Stored data entries:
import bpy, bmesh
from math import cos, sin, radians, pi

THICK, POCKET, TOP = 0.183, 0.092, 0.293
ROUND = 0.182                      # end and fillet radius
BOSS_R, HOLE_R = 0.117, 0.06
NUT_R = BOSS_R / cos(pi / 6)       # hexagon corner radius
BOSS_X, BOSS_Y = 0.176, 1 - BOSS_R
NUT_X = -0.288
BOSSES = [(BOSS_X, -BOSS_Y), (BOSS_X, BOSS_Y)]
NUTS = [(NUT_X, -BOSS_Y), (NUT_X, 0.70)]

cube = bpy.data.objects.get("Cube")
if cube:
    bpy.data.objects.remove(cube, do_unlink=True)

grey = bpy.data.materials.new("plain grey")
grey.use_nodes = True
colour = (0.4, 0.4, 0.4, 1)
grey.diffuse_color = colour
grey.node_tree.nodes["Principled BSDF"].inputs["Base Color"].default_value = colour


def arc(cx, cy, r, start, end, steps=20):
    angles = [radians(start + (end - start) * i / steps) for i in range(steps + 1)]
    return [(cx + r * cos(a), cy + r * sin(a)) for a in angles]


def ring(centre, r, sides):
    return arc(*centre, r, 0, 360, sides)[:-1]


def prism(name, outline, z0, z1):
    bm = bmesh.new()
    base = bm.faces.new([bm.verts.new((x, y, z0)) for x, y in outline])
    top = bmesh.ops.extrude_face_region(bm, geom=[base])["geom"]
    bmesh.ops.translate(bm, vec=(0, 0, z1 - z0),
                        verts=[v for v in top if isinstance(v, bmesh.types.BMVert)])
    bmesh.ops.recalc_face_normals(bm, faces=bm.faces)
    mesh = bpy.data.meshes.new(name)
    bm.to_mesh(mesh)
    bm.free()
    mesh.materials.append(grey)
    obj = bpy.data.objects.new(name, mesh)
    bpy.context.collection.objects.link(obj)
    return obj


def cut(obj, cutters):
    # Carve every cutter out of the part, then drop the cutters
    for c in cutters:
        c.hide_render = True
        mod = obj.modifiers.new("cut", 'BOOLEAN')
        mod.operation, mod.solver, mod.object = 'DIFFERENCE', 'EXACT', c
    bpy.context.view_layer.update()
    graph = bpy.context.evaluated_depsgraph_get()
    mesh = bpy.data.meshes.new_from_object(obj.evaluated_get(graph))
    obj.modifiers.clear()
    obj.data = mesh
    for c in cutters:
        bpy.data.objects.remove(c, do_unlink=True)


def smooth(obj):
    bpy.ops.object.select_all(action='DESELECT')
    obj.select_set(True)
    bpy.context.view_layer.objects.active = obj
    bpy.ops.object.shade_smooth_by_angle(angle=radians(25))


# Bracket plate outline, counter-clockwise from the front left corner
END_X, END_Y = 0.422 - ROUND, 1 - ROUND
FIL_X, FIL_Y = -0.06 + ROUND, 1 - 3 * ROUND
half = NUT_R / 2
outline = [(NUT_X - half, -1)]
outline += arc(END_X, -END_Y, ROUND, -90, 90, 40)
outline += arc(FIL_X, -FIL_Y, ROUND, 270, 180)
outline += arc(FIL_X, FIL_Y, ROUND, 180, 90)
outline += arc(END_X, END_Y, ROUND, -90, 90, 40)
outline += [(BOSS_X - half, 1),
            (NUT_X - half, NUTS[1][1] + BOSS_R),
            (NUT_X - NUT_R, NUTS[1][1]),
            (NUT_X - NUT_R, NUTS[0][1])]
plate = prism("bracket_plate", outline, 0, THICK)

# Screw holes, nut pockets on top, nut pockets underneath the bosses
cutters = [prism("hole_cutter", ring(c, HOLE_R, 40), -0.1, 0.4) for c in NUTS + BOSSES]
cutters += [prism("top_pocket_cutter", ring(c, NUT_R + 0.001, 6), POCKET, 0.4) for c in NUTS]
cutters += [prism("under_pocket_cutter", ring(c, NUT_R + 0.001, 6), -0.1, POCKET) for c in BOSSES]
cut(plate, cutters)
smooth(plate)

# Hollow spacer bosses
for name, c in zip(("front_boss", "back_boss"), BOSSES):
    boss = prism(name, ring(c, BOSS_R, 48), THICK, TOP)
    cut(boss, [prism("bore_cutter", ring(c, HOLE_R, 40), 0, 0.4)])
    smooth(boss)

==

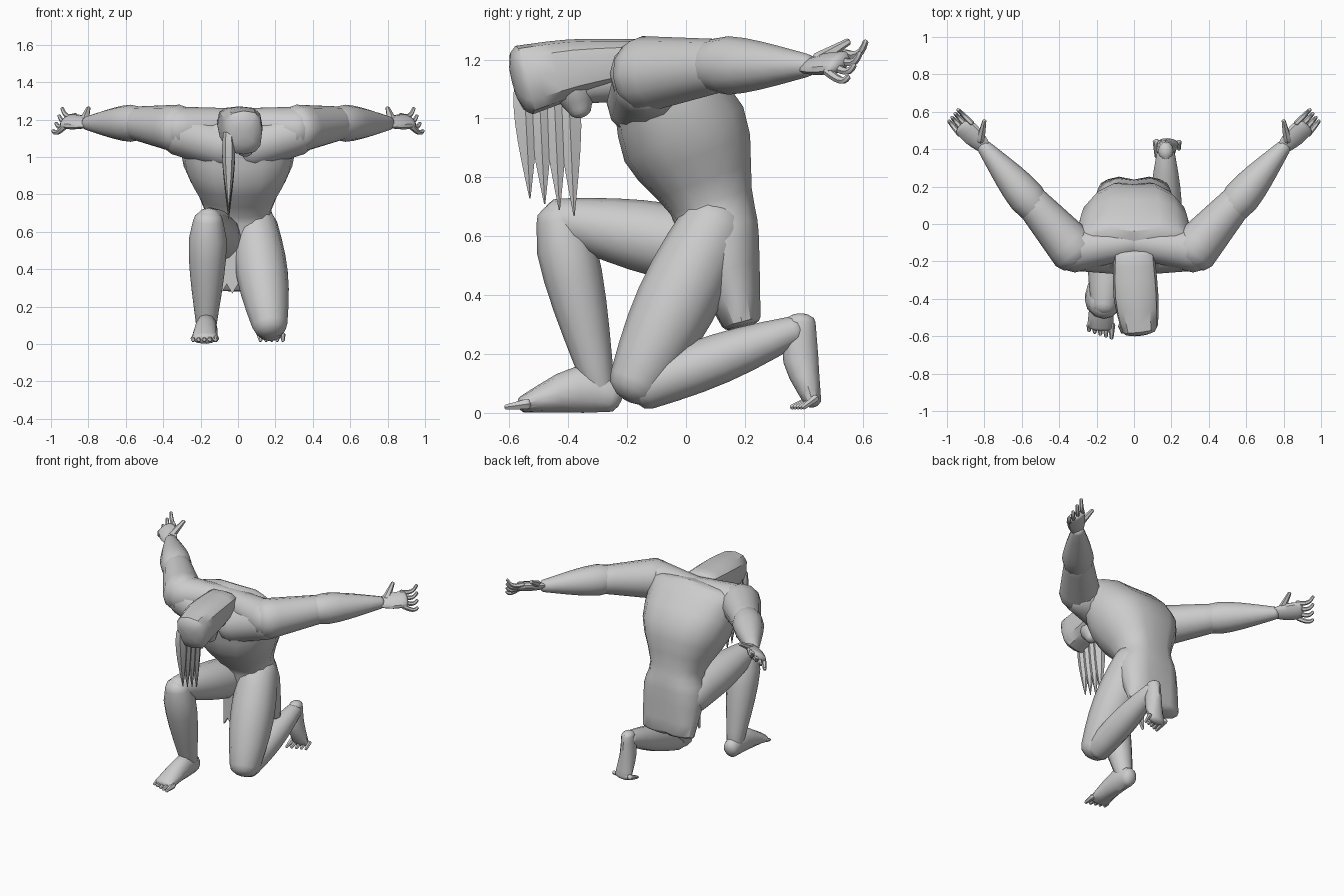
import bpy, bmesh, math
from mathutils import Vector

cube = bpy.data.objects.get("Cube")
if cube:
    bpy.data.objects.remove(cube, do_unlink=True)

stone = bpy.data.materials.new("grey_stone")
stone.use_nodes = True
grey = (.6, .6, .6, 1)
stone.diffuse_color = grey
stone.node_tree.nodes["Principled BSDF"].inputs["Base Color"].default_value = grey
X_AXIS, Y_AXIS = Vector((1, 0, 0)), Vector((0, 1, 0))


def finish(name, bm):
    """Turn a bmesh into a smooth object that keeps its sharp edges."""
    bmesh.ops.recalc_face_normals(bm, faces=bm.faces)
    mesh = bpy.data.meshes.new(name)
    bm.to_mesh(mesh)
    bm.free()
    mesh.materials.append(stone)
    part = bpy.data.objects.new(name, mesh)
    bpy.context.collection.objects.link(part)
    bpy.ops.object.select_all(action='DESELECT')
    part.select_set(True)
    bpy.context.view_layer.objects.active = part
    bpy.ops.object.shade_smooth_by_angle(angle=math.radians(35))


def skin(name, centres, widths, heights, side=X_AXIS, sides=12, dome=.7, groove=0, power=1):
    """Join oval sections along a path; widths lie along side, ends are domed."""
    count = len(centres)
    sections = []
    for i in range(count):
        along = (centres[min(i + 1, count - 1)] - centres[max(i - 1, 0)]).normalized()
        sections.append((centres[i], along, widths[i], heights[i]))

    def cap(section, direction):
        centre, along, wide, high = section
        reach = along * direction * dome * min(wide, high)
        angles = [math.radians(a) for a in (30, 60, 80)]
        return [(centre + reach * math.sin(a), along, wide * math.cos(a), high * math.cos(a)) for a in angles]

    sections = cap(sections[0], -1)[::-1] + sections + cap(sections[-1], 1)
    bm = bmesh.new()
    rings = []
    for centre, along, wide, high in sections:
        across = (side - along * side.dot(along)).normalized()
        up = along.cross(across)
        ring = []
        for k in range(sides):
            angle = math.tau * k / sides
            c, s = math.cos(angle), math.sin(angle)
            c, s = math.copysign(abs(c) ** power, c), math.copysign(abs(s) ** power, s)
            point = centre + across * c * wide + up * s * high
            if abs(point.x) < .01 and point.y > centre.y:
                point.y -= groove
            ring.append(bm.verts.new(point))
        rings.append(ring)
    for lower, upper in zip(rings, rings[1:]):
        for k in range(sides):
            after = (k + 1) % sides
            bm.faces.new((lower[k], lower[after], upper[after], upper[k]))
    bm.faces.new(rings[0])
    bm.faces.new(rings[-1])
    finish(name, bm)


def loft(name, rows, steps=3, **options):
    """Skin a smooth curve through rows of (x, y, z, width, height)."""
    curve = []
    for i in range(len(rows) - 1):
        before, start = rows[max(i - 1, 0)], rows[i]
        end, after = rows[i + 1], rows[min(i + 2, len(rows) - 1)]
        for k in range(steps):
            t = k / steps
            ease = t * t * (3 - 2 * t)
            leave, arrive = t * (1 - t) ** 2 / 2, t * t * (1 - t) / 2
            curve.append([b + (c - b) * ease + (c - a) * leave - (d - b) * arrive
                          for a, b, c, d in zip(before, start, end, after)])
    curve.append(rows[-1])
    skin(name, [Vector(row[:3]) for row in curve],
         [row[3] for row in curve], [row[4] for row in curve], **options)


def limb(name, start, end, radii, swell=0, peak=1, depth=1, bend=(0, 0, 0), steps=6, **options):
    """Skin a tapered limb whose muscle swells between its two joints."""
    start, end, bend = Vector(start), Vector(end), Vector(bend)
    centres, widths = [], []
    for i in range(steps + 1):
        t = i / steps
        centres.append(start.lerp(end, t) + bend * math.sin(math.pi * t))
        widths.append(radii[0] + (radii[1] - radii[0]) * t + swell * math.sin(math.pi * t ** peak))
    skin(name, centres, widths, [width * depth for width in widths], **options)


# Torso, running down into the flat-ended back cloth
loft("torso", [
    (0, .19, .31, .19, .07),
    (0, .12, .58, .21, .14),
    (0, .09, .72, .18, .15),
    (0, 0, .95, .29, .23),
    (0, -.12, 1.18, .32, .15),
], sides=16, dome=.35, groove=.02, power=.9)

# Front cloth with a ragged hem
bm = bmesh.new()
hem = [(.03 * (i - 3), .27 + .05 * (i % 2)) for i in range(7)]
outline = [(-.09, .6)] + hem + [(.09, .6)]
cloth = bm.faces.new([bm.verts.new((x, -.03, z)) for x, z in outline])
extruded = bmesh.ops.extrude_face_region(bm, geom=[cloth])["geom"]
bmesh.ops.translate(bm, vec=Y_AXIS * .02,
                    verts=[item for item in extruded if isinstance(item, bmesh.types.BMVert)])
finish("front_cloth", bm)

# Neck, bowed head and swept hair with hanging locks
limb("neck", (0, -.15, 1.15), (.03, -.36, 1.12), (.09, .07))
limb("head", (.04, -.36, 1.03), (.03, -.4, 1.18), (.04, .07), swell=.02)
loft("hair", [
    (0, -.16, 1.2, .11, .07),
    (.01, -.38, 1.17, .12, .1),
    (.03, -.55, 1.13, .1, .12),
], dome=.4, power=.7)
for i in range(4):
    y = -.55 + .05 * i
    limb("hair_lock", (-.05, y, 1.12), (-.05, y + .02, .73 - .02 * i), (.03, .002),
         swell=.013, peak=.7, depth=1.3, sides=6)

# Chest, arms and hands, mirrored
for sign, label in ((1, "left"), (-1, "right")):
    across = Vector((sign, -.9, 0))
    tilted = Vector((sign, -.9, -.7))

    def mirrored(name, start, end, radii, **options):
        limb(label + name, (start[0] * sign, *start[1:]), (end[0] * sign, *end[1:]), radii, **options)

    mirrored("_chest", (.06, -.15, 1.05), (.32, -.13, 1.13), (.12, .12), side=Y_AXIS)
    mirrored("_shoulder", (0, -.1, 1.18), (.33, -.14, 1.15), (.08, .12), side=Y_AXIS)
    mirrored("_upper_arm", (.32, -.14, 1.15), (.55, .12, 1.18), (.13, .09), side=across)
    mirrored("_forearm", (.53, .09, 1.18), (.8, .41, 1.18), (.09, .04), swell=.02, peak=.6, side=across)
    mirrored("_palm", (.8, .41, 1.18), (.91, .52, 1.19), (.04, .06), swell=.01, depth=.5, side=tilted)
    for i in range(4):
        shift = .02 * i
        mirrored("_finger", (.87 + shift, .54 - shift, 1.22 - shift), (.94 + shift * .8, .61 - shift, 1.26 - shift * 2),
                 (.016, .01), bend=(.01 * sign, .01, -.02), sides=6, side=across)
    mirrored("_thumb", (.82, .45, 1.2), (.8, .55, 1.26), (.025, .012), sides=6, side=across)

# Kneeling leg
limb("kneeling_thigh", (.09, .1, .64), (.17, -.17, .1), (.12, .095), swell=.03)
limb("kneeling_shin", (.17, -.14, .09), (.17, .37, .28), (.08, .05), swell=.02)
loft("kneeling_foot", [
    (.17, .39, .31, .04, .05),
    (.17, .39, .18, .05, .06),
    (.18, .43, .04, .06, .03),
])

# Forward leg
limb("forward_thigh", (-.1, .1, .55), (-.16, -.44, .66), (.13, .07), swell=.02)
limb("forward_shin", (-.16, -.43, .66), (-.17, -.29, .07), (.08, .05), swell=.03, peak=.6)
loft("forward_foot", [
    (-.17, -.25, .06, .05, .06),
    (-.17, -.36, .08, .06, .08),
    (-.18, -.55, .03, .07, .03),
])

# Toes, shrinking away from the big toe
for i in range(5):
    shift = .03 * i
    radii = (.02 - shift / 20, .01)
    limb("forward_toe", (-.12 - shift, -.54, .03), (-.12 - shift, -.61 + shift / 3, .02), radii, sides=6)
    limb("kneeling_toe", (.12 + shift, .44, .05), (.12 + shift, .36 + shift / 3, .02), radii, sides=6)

Description of the task
Copy the records above exactly, beginning at the line that contains "cloth = bm.faces.new([bm.verts.new((x, -.03, z))" and stopping after the line that contains "- shift, 1.22".

Written answer
cloth = bm.faces.new([bm.verts.new((x, -.03, z)) for x, z in outline])
extruded = bmesh.ops.extrude_face_region(bm, geom=[cloth])["geom"]
bmesh.ops.translate(bm, vec=Y_AXIS * .02,
                    verts=[item for item in extruded if isinstance(item, bmesh.types.BMVert)])
finish("front_cloth", bm)

# Neck, bowed head and swept hair with hanging locks
limb("neck", (0, -.15, 1.15), (.03, -.36, 1.12), (.09, .07))
limb("head", (.04, -.36, 1.03), (.03, -.4, 1.18), (.04, .07), swell=.02)
loft("hair", [
    (0, -.16, 1.2, .11, .07),
    (.01, -.38, 1.17, .12, .1),
    (.03, -.55, 1.13, .1, .12),
], dome=.4, power=.7)
for i in range(4):
    y = -.55 + .05 * i
    limb("hair_lock", (-.05, y, 1.12), (-.05, y + .02, .73 - .02 * i), (.03, .002),
         swell=.013, peak=.7, depth=1.3, sides=6)

# Chest, arms and hands, mirrored
for sign, label in ((1, "left"), (-1, "right")):
    across = Vector((sign, -.9, 0))
    tilted = Vector((sign, -.9, -.7))

    def mirrored(name, start, end, radii, **options):
        limb(label + name, (start[0] * sign, *start[1:]), (end[0] * sign, *end[1:]), radii, **options)

    mirrored("_chest", (.06, -.15, 1.05), (.32, -.13, 1.13), (.12, .12), side=Y_AXIS)
    mirrored("_shoulder", (0, -.1, 1.18), (.33, -.14, 1.15), (.08, .12), side=Y_AXIS)
    mirrored("_upper_arm", (.32, -.14, 1.15), (.55, .12, 1.18), (.13, .09), side=across)
    mirrored("_forearm", (.53, .09, 1.18), (.8, .41, 1.18), (.09, .04), swell=.02, peak=.6, side=across)
    mirrored("_palm", (.8, .41, 1.18), (.91, .52, 1.19), (.04, .06), swell=.01, depth=.5, side=tilted)
    for i in range(4):
        shift = .02 * i
        mirrored("_finger", (.87 + shift, .54 - shift, 1.22 - shift), (.94 + shift * .8, .61 - shift, 1.26 - shift * 2),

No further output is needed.